Forestry Friday … The Ride Along

Forestry, mentoring, education

The truck is fueled and ready. Do you want to go for a ride along?

Ralph was a state forester. He’s retired now, but he’s been a friend throughout my career. He gave me my first ride along.

When I met Ralph, I was a firefighter in the summer and attending community college.  I declared my Forestry Major and was preparing to transfer to Humboldt State University. I had not taken any forestry classes yet. That would start the next year. I didn’t have much forestry work experience. I knew Ralph from my job at the fire station. I asked if I could ride along with him for a day. He gladly took me up on it. I learned a lot from Ralph.

Forestry, mentoring, education

Jaime spent the day exploring a little West Coast forestry.

The other day I took a young woman, named Jaime, for a ride along. She’s contemplating her next career move. She is a cousin of a close friend.

The night before, Mary and I visited with our friends, Jaime, and her father. We had a wonderful conversation.  Jaime recently completed her Bachelor degree at Warren Wilson College in North Carolina. Now she was considering going for an environmental law degree. Mary and I were both thinking, She needs to go for a ride along. When offered, she leaped at the chance.

The next day we started out with an introduction to our company’s head research scientist, CJ. These two women hit it off famously. After an insightful conversation about environmental science, careers and education, we headed out to the mill.

We toured the mill complex where Jaime started out watching the pole plant processing logs. Next, we went through the sawmill. She asked a ton of questions about the process and took a few pictures to send to her friends back in North Carolina. After the mill tour it was back to the truck.

Forestry, mentoring, education

She saw some modern logging technology in this tree shear.

We headed out to look at the timberlands. Our conversation centered on forestry practices, land management and environmental issues.  We started near Shingletown, looking at forestry practices, and ended the day at the Ponderosa Burn, talking about fire restoration.

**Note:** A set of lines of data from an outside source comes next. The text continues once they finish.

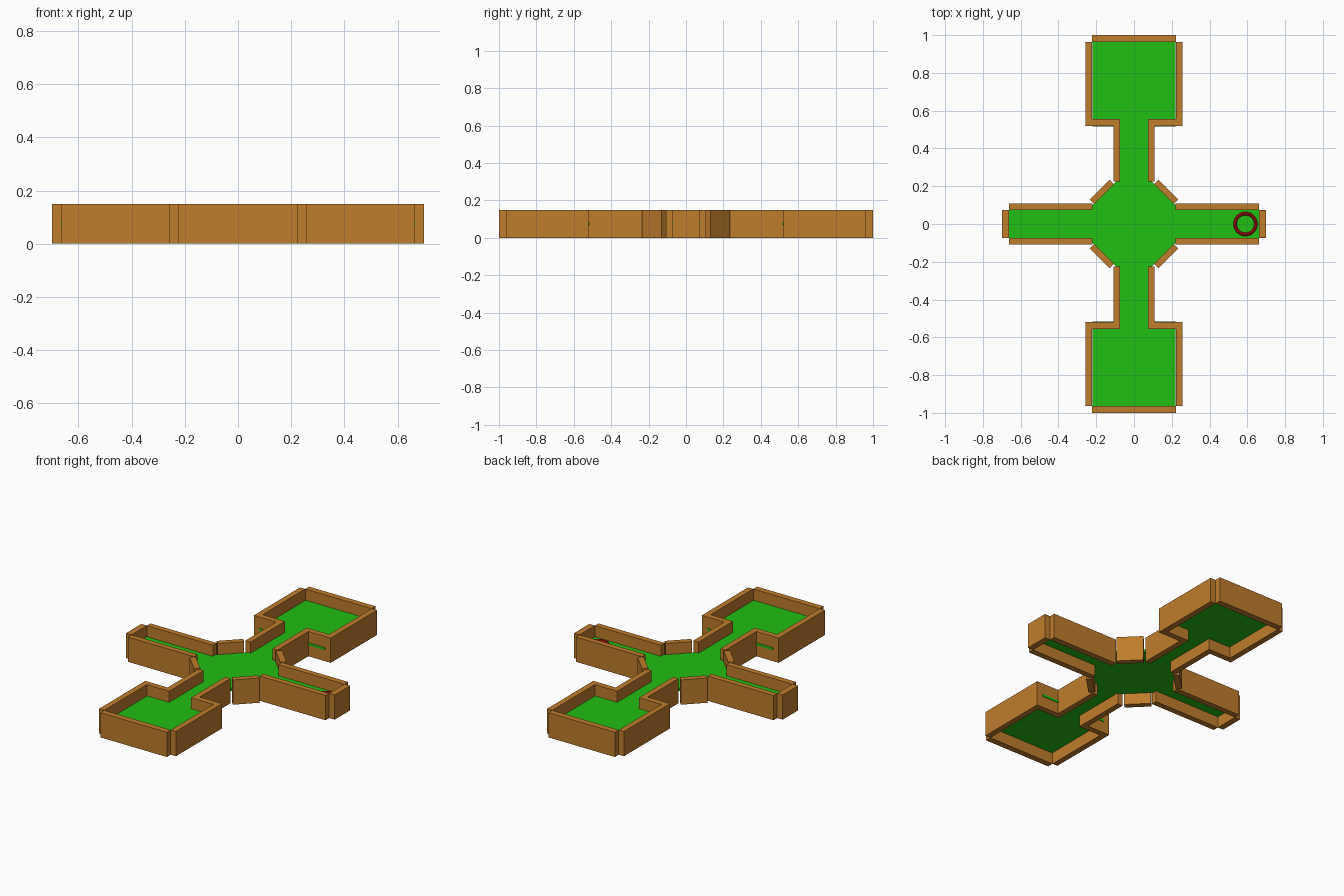
import bpy, bmesh, math
from mathutils import Matrix

if "Cube" in bpy.data.objects:
    bpy.data.objects.remove(bpy.data.objects["Cube"])

H = 0.15          # wall height
FLOOR_Z = 0.0675  # underside of the playing surface
FLOOR_T = 0.015


def material(name, rgb):
    m = bpy.data.materials.new(name)
    m.diffuse_color = (*rgb, 1)
    m.use_nodes = True
    m.node_tree.nodes["Principled BSDF"].inputs["Base Color"].default_value = m.diffuse_color
    return m


wood = material("wood", (0.52, 0.2, 0.025))
green = material("green_felt", (0.015, 0.52, 0.006))
red = material("red_paint", (0.5, 0.006, 0.008))


def finish(name, bm, mat):
    bmesh.ops.recalc_face_normals(bm, faces=bm.faces)
    mesh = bpy.data.meshes.new(name)
    bm.to_mesh(mesh)
    bm.free()
    mesh.materials.append(mat)
    obj = bpy.data.objects.new(name, mesh)
    bpy.context.collection.objects.link(obj)
    return obj


def wall(name, x0, x1, y0, y1, sx=1, sy=1, turn=0):
    """Upright board over a rectangle, mirrored by the signs sx and sy."""
    bm = bmesh.new()
    bmesh.ops.create_cube(bm, size=1)
    m = (Matrix.Translation((sx * (x0 + x1) / 2, sy * (y0 + y1) / 2, H / 2))
         @ Matrix.Rotation(turn * sx * sy, 4, 'Z')
         @ Matrix.Diagonal((x1 - x0, y1 - y0, H, 1)))
    bm.transform(m)
    return finish(name, bm, wood)


# Walls repeated in all four quadrants
for sx in (1, -1):
    for sy in (1, -1):
        tag = ("right" if sx > 0 else "left") + ("_back" if sy > 0 else "_front")
        wall("room_side_wall_" + tag, 0.223, 0.258, 0.52, 0.963, sx, sy)
        wall("room_step_wall_" + tag, 0.108, 0.223, 0.52, 0.555, sx, sy)
        wall("neck_wall_" + tag, 0.073, 0.108, 0.225, 0.555, sx, sy)
        wall("arm_side_wall_" + tag, 0.22, 0.663, 0.073, 0.108, sx, sy)
        wall("corner_wall_" + tag, 0.096, 0.244, 0.1525, 0.1875, sx, sy, -math.pi / 4)

# End walls
for s, fb, lr in ((1, "back", "right"), (-1, "front", "left")):
    wall("room_end_wall_" + fb, -0.223, 0.223, 0.963, 1.0, 1, s)
    wall("arm_end_wall_" + lr, 0.663, 0.70, -0.073, 0.073, s, 1)

# Floor: quarter outline mirrored into a closed cross, then extruded
quarter = [(0.22, 0.965), (0.22, 0.517), (0.074, 0.517), (0.074, 0.225),
           (0.093, 0.225), (0.225, 0.093), (0.225, 0.074), (0.665, 0.074)]
half = quarter + [(x, -y) for x, y in reversed(quarter)]
outline = half + [(-x, y) for x, y in reversed(half)]
bm = bmesh.new()
face = bm.faces.new([bm.verts.new((x, y, FLOOR_Z)) for x, y in outline])
ext = bmesh.ops.extrude_face_region(bm, geom=[face], use_keep_orig=True)
for v in ext["geom"]:
    if isinstance(v, bmesh.types.BMVert):
        v.co.z += FLOOR_T
finish("floor", bm, green)

# Target ring at the end of the right arm
bpy.ops.mesh.primitive_torus_add(
    major_radius=0.055, minor_radius=0.009, major_segments=32, minor_segments=8,
    location=(0.59, 0, FLOOR_Z + FLOOR_T))
ring = bpy.context.object
ring.name = "target_ring"
ring.data.materials.append(red)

Forestry, mentoring, education

Valley Quail in the Ponderosa Burn.

Now, if I sound like the wise professional bestowing my vast knowledge from on high, let me correct that right now. This education process is a two way street. Our conversations weren’t all about forestry. I learned about all manner of issues important to her generation. We both had a fun and instructive day.

Forestry, mentoring, education

Channeling her inner Vanna White, Jaime shows off some old time milling technology in this teepee burner.

Making time for young people to go for a ride along or job shadow for a day is time well spent. A day job shadowing does something for them that a semester of school doesn’t do.  It gives them a big picture of the profession. As professionals we benefit from this time too. We’re never too old to learn and they too have a lot to share.

Forestry, mentoring, education

Jaime’s career is a like this little pine tree, just starting out.

Blitz, golden retriever

Blitz likes a good ride along, but don’t take her seat!

16 thoughts on “Forestry Friday … The Ride Along

  1. A couple weeks ago I got to go out to the bush with my brother, a logging contractor. I had a great day!. We started out at 6am and drove for two hours down a forest road, meeting many loaded off-highway trucks. My brother showed me his entire “show,” and explained how it all works together; loading the trucks, processing the logs, skidding and stacking them in decks, cutting trees with feller-bunchers and building the roads . We even did some snowshoeing. I spent the day taking photos of his machines and the general view of the land. We got a load of firewood for our mom, cut by a processor and then drove back.
    I always love riding along!

    Like

  2. What a great opportunity for you both! I also love the transition from your friend and mentor, to this wonderful young lady. Taking what you’ve been given and reaching back to bring someone else along. It’s what a good life is all about!

    Like

  3. What a great experience for Jaime. It seems too often that people with responsibility for something have no practical real life experience in it. Book learning can only go so far and we must learn how to effectively apply what we “know”. I once read someone say that the hardest thing she had to deal with was a bureaucrat who had no practical experience, just theory and regulation. Without any real life reference points, all he had to rely on was the “rule” and boy did he hold onto that.

    Like

Let me know what you think!

Fill in your details below or click an icon to log in:

WordPress.com Logo

You are commenting using your WordPress.com account. Log Out / Change )

Twitter picture

You are commenting using your Twitter account. Log Out / Change )

Facebook photo

You are commenting using your Facebook account. Log Out / Change )

Google+ photo

You are commenting using your Google+ account. Log Out / Change )

Connecting to %s